Although Tibetan cuisine has very little on the sweet side, one special treat – thue – is a sugary, buttery, cheesy brick of goodness that is eaten at Losar and other special occasions, like weddings or the Shodon (yogurt) festival. (See the Know Your Tibetan Holidays post.) The uncooked squares, held together by vast quantities of butter, are also decorated with butter that has been shaped into suns (nyima) or moons (dawa) or the yung drung, the ancient Buddhist symbol of the Sanskrit svastika. Our friend Chodrak from Lhasa kindly showed us his family’s traditional recipe for thue. It’s easy as pie to make, actually much easier!
See Chodrak make thue in the gallery below. (Click on any image to get a larger picture or to start a slideshow.) You will find the written recipe below.
Makes 2 bricks
- 1 pound of dri cheese (dried and shredded). Dri cheese comes from the female of the yak species but fear not if you don’t have access to dri milk :-) Shredded Parmesan or Romano (or any hard cheese) will work quite well.
- 2 cups of brown sugar.
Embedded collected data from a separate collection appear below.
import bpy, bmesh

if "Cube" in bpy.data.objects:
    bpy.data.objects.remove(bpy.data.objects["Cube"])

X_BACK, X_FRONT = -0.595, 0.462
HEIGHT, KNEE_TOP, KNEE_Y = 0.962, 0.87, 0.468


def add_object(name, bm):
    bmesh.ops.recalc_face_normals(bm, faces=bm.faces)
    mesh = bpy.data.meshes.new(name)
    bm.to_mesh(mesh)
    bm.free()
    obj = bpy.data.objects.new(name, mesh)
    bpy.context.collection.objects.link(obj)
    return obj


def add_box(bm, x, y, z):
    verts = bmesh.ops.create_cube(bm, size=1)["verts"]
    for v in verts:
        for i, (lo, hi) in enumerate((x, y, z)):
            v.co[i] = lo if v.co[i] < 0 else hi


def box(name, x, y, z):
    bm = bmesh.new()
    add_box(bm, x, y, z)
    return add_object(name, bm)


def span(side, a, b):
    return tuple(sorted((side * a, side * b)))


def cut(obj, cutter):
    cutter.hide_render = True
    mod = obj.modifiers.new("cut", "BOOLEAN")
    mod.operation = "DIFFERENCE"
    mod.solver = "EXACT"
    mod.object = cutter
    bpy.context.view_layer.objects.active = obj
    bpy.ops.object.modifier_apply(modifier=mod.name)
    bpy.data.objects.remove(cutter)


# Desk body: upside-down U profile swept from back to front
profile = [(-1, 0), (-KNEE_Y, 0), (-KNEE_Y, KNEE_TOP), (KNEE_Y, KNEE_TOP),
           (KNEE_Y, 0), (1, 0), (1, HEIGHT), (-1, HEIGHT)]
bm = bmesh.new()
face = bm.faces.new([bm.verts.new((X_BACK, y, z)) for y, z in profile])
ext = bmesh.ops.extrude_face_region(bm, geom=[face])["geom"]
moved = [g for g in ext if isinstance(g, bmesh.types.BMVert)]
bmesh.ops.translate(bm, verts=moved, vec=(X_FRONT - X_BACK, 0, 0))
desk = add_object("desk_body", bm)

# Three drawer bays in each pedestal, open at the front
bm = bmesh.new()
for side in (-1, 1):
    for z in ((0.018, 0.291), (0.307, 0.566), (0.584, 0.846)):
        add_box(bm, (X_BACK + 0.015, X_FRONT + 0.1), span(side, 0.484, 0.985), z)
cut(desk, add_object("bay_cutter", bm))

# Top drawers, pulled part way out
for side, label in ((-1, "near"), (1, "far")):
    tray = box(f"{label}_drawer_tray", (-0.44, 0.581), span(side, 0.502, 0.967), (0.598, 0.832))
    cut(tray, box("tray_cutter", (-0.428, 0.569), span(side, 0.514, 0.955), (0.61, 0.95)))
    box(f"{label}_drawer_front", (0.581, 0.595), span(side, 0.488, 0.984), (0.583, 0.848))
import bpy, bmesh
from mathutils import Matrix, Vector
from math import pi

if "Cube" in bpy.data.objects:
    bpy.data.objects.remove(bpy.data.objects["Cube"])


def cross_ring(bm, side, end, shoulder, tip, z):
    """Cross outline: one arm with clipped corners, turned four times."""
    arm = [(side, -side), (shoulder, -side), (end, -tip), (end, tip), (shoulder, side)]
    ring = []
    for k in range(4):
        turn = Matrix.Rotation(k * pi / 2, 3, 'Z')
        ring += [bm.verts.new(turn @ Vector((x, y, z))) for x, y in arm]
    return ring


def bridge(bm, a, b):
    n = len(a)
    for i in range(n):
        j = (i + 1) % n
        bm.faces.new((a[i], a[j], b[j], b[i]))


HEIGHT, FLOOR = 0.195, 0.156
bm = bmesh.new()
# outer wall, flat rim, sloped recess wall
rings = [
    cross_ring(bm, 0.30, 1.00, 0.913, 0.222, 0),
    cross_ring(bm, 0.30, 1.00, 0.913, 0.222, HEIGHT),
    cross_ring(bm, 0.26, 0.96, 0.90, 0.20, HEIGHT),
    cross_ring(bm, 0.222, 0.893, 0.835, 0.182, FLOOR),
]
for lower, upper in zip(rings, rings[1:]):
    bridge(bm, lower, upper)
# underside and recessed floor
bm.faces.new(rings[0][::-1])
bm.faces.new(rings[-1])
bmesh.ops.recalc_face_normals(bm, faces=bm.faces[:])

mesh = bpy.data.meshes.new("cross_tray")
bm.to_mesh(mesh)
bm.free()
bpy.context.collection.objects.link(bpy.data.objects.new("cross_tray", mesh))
Chodrak used cane sugar but said it’s better to use the hard cones of unrefined Mexican sugar (piloncillo), which are quite like the hard brown sugar used in Tibet, called porang. Basically any kind of sugar will do.
- 6 sticks (24 ounces) of unsalted sweet cream butter. Yes, it really is this much :-) Any kind of butter will do.
- Mix the dried cheese, sugar and butter together very well by hand, working the lumps out of the butter as much as possible.
- Shape the thue dough into rectangular shapes about the size of small bricks. Here you have two choices. You can shape them by hand, or by using a wooden frame, called a thuedrom. (See the images below.)
- It is easy to shape the thue by hand. The edges will be rounded, as you see in one of the images in the gallery below.
- If you prefer, with a little more effort, you can have perfectly squared-off thue. Make a rectangular wooden frame about the size of an average brick, as you see in the image. You will also need a flat piece of wood and a thickish stick or dowel to use as a sort of hammer. Lay the frame on a flat surface, fill it with the thue mixture, and then shape it up with the wooden piece and dowel.
- Traditionally, Tibetans do not make thue without some kind of decoration made from butter on top. To make the little decorations, you will want to keep the butter cool while you are shaping it by hand. The way to do this is to put some ice in a bowl of water, and then make the shapes while holding the butter in this ice water to keep it from melting. To make the decorative edges, roll the butter between your hands to make a string shape. At the end you can use a toothpick to make some patterns in the edges. This is Chodrak’s creation, he tells us, and is not “traditional” :-)